Olafur Eliasson, Bridge from the future, detail, 2014.

The exhibition revolves around two large-scale, circular installations. In the first, Map for unthought thoughts, a light source situated on the floor of the gallery illuminates a lattice structure that casts a choreography of shadows across the wall, with the viewers' bodies playing an integral role in the dynamic interplay of shadows. A mirrored wall completes the illusion of an entirely circular space. In Contact's second installation viewers encounter a sloping floor, emulating a planetary curve, and a bright, golden horizon line, reminiscent of a celestial eclipse. In a transitional space set between the installations the space titled Double Infinity forms a passageway in the shape of the infinity symbol, with two portholes on either end, perhaps suggesting the looping pathways of electrons or satellites, the future and the past, or the grip of space. The walls are textured here, covered with black sandpaper.

Olafur Eliasson, Big Bang Fountain, 2014.

As the viewer continues the orbit, one moves from the expansive, meditational space of Contact and into a hallway that leads to the sculpture Bridge from the future. Based on a model of a black hole, the stylized spiral recalls other forceful whorls that occur in nature: tornadoes and whirlpools. The final installation brings the viewer to the moment of the inception of the cosmos: in Big Bang Fountain, a strobe light flashes, bringing into momentary focus a burst of water. With each successive flash, a new eruption of water splashes and the shape changes, frozen in an image of collapsing and expanding forms.

Olafur Eliasson, Inside the Horizon, 2014.

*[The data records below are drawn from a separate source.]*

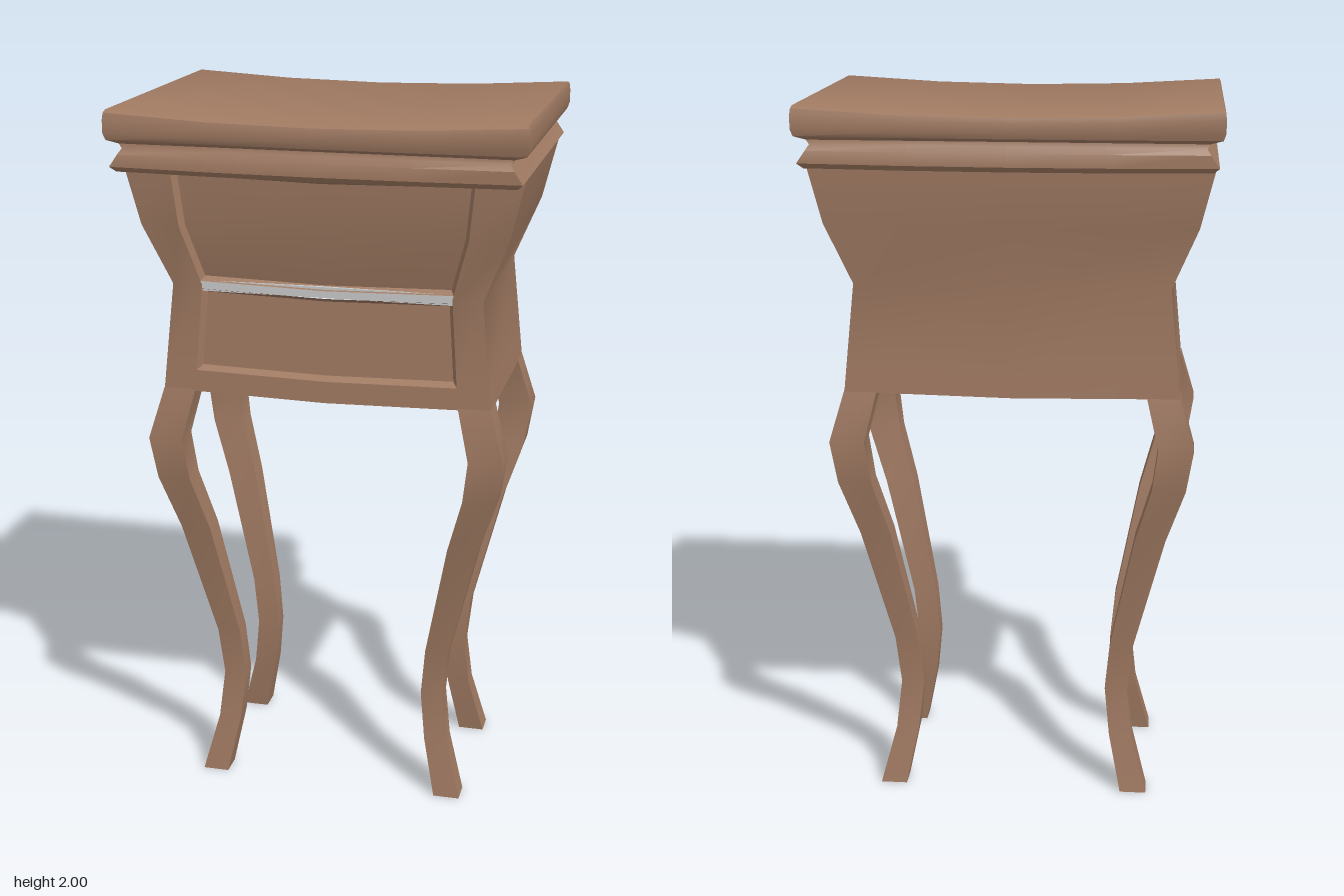
import * as THREE from 'three';
import { mergeGeometries, toCreasedNormals } from 'three/addons/utils/BufferGeometryUtils.js';

const wood = new THREE.MeshStandardMaterial({ color: 0xa07a62 });
const woodTwoSided = new THREE.MeshStandardMaterial({ color: 0xa07a62, side: THREE.DoubleSide });
const metal = new THREE.MeshStandardMaterial({ color: 0xcccccc });

// Skin a list of rows of [x, y, z]; outward = along a row x towards the next row
function skin(rows, closed = false) {
  const pos = rows.flat(2), n = rows[0].length, index = [];
  for (let r = 0; r < rows.length - 1; r++) {
    for (let c = 0; c < (closed ? n : n - 1); c++) {
      const a = r * n + c, b = r * n + (c + 1) % n;
      index.push(a, b, b + n, a, b + n, a + n);
    }
  }
  const g = new THREE.BufferGeometry();
  g.setAttribute('position', new THREE.Float32BufferAttribute(pos, 3));
  g.setIndex(index);
  return g;
}

function mesh(name, parts, material = wood) {
  const m = new THREE.Mesh(toCreasedNormals(mergeGeometries(parts), 0.6), material);
  m.name = name;
  return m;
}

// Linear lookup in a table of [y, value, value, ...]
function lookup(table, y) {
  let i = 0;
  while (i < table.length - 2 && y > table[i + 1][0]) i++;
  const a = table[i], b = table[i + 1], t = (y - a[0]) / (b[0] - a[0]);
  return a.map((v, k) => v + (b[k] - v) * t).slice(1);
}

// y, half width, front z, back z, half width of the drawer opening
const BODY = [
  [1.21, 0.46, 0.28, -0.295, 0.37],
  [1.51, 0.43, 0.265, -0.28, 0.347],
  [1.68, 0.50, 0.307, -0.32, 0.395],
  [1.845, 0.54, 0.32, -0.333, 0.412],
];
const body = (y) => {
  const [x, zf, zb, w] = lookup(BODY, y);
  return { x, zf, zb, w };
};
const SAG = 0.008;

// Row of three points over the drawer opening, dipping at the middle
function openingRow(y, inset = 0, depth = 0) {
  const { w, zf } = body(y);
  return [-1, 0, 1].map((s) => [s * (w - inset), y - (s ? 0 : SAG), zf - depth]);
}

function makeCabinet() {
  const ys = [1.21, 1.27, 1.51, 1.68, 1.83, 1.845];
  const shell = ys.map((y) => {
    const { x, zf, zb } = body(y);
    return [[x, y, zf], [x, y, zb], [0, y - SAG, zb], [-x, y, zb], [-x, y, zf]];
  });
  const stile = (s) => skin(ys.map((y) => {
    const { x, zf, w } = body(y);
    const row = [[s * w, y, zf], [s * x, y, zf]];
    return s > 0 ? row : row.reverse();
  }));
  const { x, zf, zb } = body(1.21);
  const floorRow = (z) => [-x, 0, x].map((px) => [px, 1.21 - (px ? 0 : SAG), z]);
  return mesh('cabinet', [
    skin(shell), stile(1), stile(-1),
    skin([1.21, 1.27].map((y) => openingRow(y))),
    skin([1.83, 1.845].map((y) => openingRow(y))),
    skin([floorRow(zb), floorRow(zf)]),
  ]);
}

// Recessed drawer front with a slanted rim
function makeDrawer(name, y0, y1, mids) {
  const inset = 0.012, depth = 0.02;
  const loop = (i, d) => {
    const ys = [y0 + i, ...mids, y1 - i], rows = ys.map((y) => openingRow(y, i, d));
    const inner = rows.slice(1, -1);
    return [...rows[0], ...inner.map((r) => r[2]), ...rows.at(-1).slice().reverse(),
      ...inner.map((r) => r[0]).reverse()];
  };
  const panel = [y0 + inset, ...mids, y1 - inset].map((y) => openingRow(y, inset, depth));
  return mesh(name, [skin([loop(0, 0), loop(inset, depth)], true), skin(panel)], woodTwoSided);
}

// Curved square leg: y, outer x, inner x, outer z, inner z
const LEG = [
  [0, 0.39, 0.315, 0.242, 0.175],
  [0.17, 0.345, 0.28, 0.215, 0.155],
  [0.31, 0.33, 0.265, 0.2, 0.147],
  [0.45, 0.345, 0.278, 0.21, 0.152],
  [0.79, 0.43, 0.345, 0.26, 0.188],
  [0.95, 0.483, 0.39, 0.295, 0.215],
  [1.07, 0.502, 0.405, 0.307, 0.225],
  [1.215, 0.46, 0.37, 0.281, 0.2],
];
function makeLeg(name, sx, sz) {
  const z = (v) => (sz > 0 ? v : -v - 0.013);
  const rows = LEG.map(([y, xo, xi, zo, zi]) => {
    const ring = [[sx * xi, y, z(zo)], [sx * xo, y, z(zo)], [sx * xo, y, z(zi)], [sx * xi, y, z(zi)]];
    return sx * sz > 0 ? ring : ring.reverse();
  });
  const [a, b, c, d] = rows[0];
  return mesh(name, [skin(rows, true), skin([[d, c], [a, b]])]);
}

// Moulded top with a dished surface: y, half width, half depth, dip at the middle
const TOP = [
  [1.838, 0.53, 0.4, 0.004],
  [1.852, 0.545, 0.413, 0.004],
  [1.885, 0.522, 0.413, 0.002],
  [1.9, 0.512, 0.402, 0],
  [1.912, 0.52, 0.4, 0],
  [1.922, 0.552, 0.412, 0.002],
  [1.94, 0.558, 0.417, 0.006],
  [1.975, 0.558, 0.417, 0.015],
  [1.993, 0.556, 0.413, 0.02],
  [2.0, 0.553, 0.402, 0.021],
];
function makeTop() {
  const edge = ([y, x, z, dip], s) => [-1, -0.5, 0, 0.5, 1].map((t) =>
    [t * x, y - dip * (1 - t * t), s * z - 0.002]);
  const rings = TOP.map((p) => [...edge(p, 1), ...edge(p, -1).reverse()]);
  const low = TOP[0], high = TOP.at(-1);
  return mesh('top', [
    skin(rings, true),
    skin([edge(high, 1), edge(high, -1)]),
    skin([edge(low, -1), edge(low, 1)]),
  ]);
}

export function createModel() {
  const model = new THREE.Group();
  model.name = 'nightstand';
  model.add(makeTop(), makeCabinet());
  model.add(makeDrawer('upperDrawer', 1.522, 1.83, [1.68]));
  model.add(makeDrawer('lowerDrawer', 1.27, 1.5, []));

  // Metal strip between the drawers
  const strip = new THREE.Mesh(new THREE.BoxGeometry(0.7, 0.03, 0.04), metal);
  strip.name = 'drawerDivider';
  strip.position.set(0, 1.509, 0.244);
  model.add(strip);

  for (const [side, sx] of [['Left', 1], ['Right', -1]]) {
    model.add(makeLeg('front' + side + 'Leg', sx, 1), makeLeg('back' + side + 'Leg', sx, -1));
  }
  return model;
}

Finally, the viewer is let out at the center of Eliasson's installation commissioned by the Fondation, Inside the Horizon, a series of mirrors and lighted panels emanating a golden glow, lining a promenade along a pool of water that spans the museum's lower levels. Here one is given a choice: turn right and continue to other sectors of the museum, perhaps to take in the Gehry exhibition featuring maquettes of his major works, or the permanent collection, currently featuring works by Ed Atkins, Isa Genzken, Maurizio Cattelan, Annette Messager, Wolfgang Tillmans, and others. Or, you could turn left, to continue on in a second orbit of Eliasson's cosmic installations. It's up to you. As Eliasson advises, "It is about feeling your own presence, taking charts of your own trajectory, your own orbit, in your new 'asteroid' self."